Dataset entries
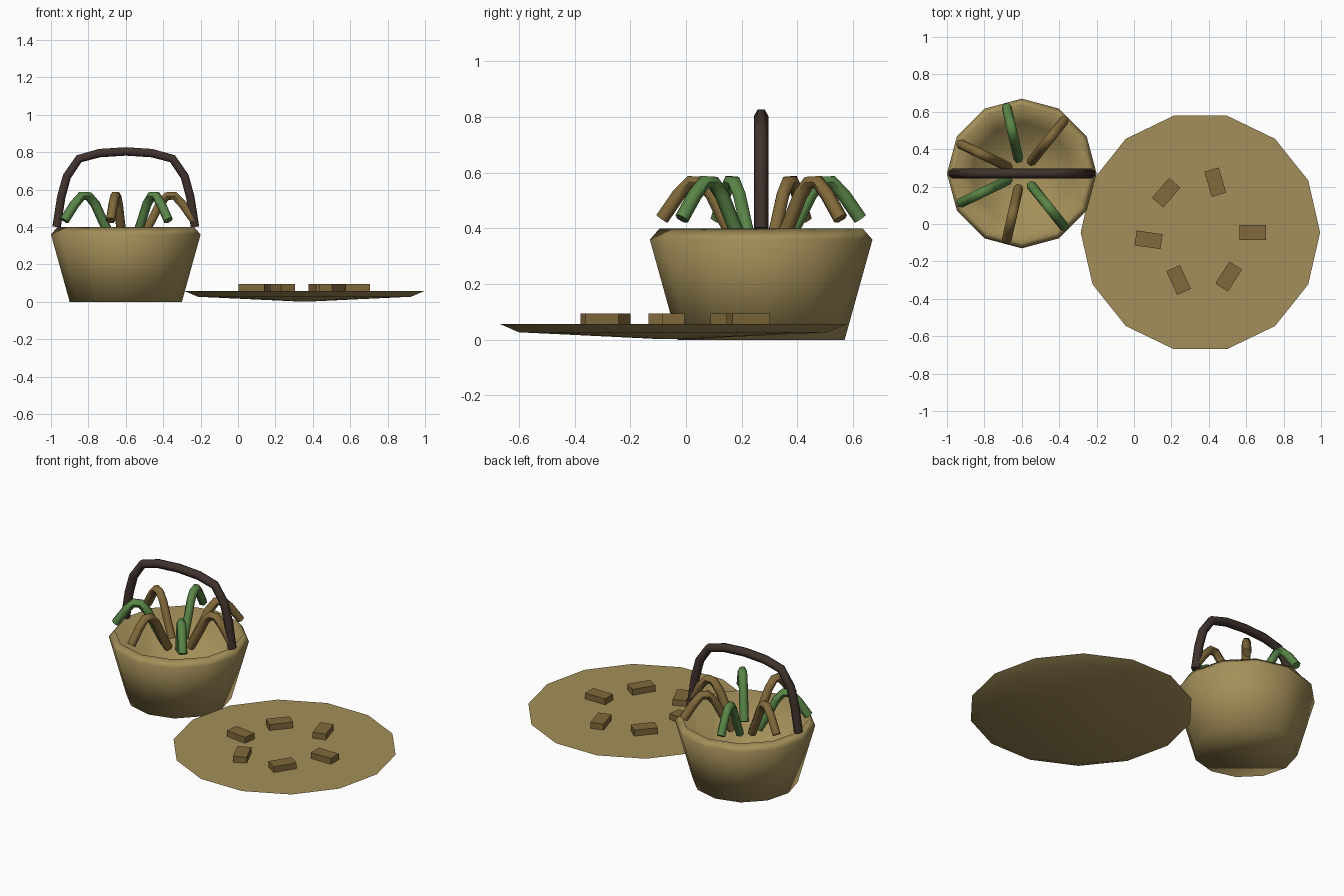
import bpy, math
from mathutils import Vector

cube = bpy.data.objects.get("Cube")
if cube:
    bpy.data.objects.remove(cube, do_unlink=True)


def material(name, rgb):
    m = bpy.data.materials.new(name)
    m.use_nodes = True
    m.diffuse_color = (*rgb, 1)
    m.node_tree.nodes["Principled BSDF"].inputs["Base Color"].default_value = (*rgb, 1)
    return m


TAN = material("straw tan", (0.37, 0.275, 0.10))
BROWN = material("dry brown", (0.22, 0.14, 0.043))
GREEN = material("herb green", (0.10, 0.235, 0.063))
DARK = material("dark wood", (0.05, 0.032, 0.026))

BASKET = Vector((-0.6, 0.27, 0))
TRAY = Vector((0.355, -0.045, 0))


def add_mesh(name, verts, faces, mat, loc):
    me = bpy.data.meshes.new(name)
    me.from_pydata(verts, [], faces)
    me.materials.append(mat)
    ob = bpy.data.objects.new(name, me)
    ob.location = loc
    bpy.context.collection.objects.link(ob)
    return ob


def lathe(name, profile, sides, mat, loc):
    """Turn a (radius, height) profile, closing both ends with one face."""
    verts, faces = [], []
    for r, z in profile:
        for i in range(sides):
            a = math.tau * i / sides
            verts.append((r * math.cos(a), r * math.sin(a), z))
    for k in range(len(profile) - 1):
        for i in range(sides):
            j = (i + 1) % sides
            a, b = k * sides, (k + 1) * sides
            faces.append((a + i, a + j, b + j, b + i))
    last = (len(profile) - 1) * sides
    faces.append(tuple(reversed(range(sides))))
    faces.append(tuple(range(last, last + sides)))
    return add_mesh(name, verts, faces, mat, loc)


def tube(name, points, radius, mat, loc, turn=0):
    """Sweep a round section along points in the local xz plane."""
    cu = bpy.data.curves.new(name, "CURVE")
    cu.dimensions = "3D"
    sp = cu.splines.new("POLY")
    sp.points.add(len(points) - 1)
    for p, (x, z) in zip(sp.points, points):
        p.co = (x, 0, z, 1)
    cu.bevel_depth = radius
    cu.bevel_resolution = 1
    cu.use_fill_caps = True
    cu.materials.append(mat)
    ob = bpy.data.objects.new(name, cu)
    ob.location = loc
    ob.rotation_euler.z = turn
    bpy.context.collection.objects.link(ob)
    select(ob)
    bpy.ops.object.convert(target="MESH")
    bpy.ops.object.shade_smooth_by_angle(angle=math.radians(62))


def select(ob):
    bpy.ops.object.select_all(action="DESELECT")
    ob.select_set(True)
    bpy.context.view_layer.objects.active = ob


# Basket: tapered outside, sloping rim, hollow inside
basket = lathe("basket", [(0.3, 0), (0.4, 0.36), (0.365, 0.4), (0.27, 0.05)], 12, TAN, BASKET)
basket.data.polygons.foreach_set("use_smooth", [True] * len(basket.data.polygons))

# Arched handle, mirrored from one half
half = [(0.37, 0.4), (0.345, 0.56), (0.315, 0.67), (0.25, 0.765), (0.14, 0.795)]
arch = [(-x, z) for x, z in half] + [(0, 0.804)] + half[::-1]
tube("basket_handle", arch, 0.026, DARK, BASKET)

# Drooping herb stems fanned around the basket
stem = [(0.08, 0.33), (0.135, 0.43), (0.18, 0.52), (0.22, 0.565),
        (0.26, 0.567), (0.305, 0.52), (0.365, 0.435)]
for i in range(7):
    mat = GREEN if i and i % 2 == 0 else BROWN
    tube(f"herb_stem_{i + 1}", stem, 0.026, mat, BASKET, math.tau * i / 7)

# Shallow drying tray
tray = lathe("drying_tray", [(0.04, 0.002), (0.57, 0.027), (0.64, 0.057)], 14, TAN, TRAY)
select(tray)
bpy.ops.object.shade_smooth_by_angle(angle=math.radians(30))

# Dried pieces in a ring on the tray
for i in range(6):
    pos = TRAY + Vector((0.28 * math.cos(-i), 0.28 * math.sin(-i), 0.073))
    bpy.ops.mesh.primitive_cube_add(size=1, location=pos, rotation=(0, 0, i))
    piece = bpy.context.object
    piece.name = f"dried_piece_{i + 1}"
    piece.scale = (0.14, 0.08, 0.042)
    piece.data.materials.append(BROWN)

● WORK TO COMPLETE:
All lines above that include the word "verts" must be copied into the answer.

● EXERCISE ANSWER:
def add_mesh(name, verts, faces, mat, loc):
    me.from_pydata(verts, [], faces)
    verts, faces = [], []
            verts.append((r * math.cos(a), r * math.sin(a), z))
    return add_mesh(name, verts, faces, mat, loc)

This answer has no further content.